The content of our courses is reviewed annually to make sure it's up-to-date and relevant. Individual modules are occasionally updated or withdrawn. This is in response to discoveries through our world-leading research; funding changes; professional accreditation requirements; student or employer feedback; outcomes of reviews; and variations in staff or student numbers. In the event of any change we'll consult and inform students in good time and take reasonable steps to minimise disruption. We are no longer offering unrestricted module choice. If your course included unrestricted modules, your department will provide a list of modules from their own and other subject areas that you can choose from.
We use lectures, tutorials and group work.
Assessment is by formal examinations, coursework assignments and a dissertation.
1 year full-time
Within 3 months of starting the course I secured a graduate placement as a Technology Analyst at Barclays for after my masters, which I would not have got if I had not studied this course!
Minimum 2:1 honours degree in a numerate discipline (computer science, mathematics, economics, engineering, physics, chemistry).
Overall IELTS score of 6.5 with a minimum of 6.0 in each component, or equivalent.
If you have any questions about entry requirements, please contact the department.
Fees and funding
+44 114 222 1800
Any supervisors and research areas listed are indicative and may change before the start of the course.

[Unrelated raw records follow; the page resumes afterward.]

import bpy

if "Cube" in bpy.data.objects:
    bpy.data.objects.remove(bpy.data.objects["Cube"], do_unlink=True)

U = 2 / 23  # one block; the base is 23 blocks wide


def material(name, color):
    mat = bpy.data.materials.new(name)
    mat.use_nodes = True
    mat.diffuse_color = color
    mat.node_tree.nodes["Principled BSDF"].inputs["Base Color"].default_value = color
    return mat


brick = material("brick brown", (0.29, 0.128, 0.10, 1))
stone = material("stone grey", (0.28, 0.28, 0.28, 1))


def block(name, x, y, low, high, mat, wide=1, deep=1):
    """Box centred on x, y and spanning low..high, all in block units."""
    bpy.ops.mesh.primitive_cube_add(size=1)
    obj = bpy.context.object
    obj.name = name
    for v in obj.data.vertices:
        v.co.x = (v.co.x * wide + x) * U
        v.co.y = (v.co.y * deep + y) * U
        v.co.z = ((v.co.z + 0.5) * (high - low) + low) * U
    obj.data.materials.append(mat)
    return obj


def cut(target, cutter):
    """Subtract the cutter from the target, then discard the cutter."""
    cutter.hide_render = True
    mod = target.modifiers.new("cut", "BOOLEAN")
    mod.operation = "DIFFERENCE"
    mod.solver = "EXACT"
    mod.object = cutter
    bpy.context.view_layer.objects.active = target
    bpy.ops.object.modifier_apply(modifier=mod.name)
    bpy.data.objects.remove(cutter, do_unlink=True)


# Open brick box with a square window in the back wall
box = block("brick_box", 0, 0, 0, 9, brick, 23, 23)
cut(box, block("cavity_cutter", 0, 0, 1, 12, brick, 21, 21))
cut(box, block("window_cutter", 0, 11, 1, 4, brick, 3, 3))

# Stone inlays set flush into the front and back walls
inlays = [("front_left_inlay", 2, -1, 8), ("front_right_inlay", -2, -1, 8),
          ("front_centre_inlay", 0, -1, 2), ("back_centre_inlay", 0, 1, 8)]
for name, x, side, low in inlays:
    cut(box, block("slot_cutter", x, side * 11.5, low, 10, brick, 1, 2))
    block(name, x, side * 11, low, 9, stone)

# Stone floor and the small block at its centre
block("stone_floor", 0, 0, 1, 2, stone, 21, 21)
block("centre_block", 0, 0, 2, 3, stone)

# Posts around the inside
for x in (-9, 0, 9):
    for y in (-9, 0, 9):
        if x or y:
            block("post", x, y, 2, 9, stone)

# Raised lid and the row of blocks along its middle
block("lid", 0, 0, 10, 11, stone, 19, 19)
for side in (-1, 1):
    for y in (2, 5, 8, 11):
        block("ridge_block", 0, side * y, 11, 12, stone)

Recognition of professional qualifications: from 1 January 2021, in order to have any UK professional qualifications recognised for work in an EU country across a number of regulated and other professions you need to apply to the host country for recognition. Read information from the UK government and the EU Regulated Professions Database.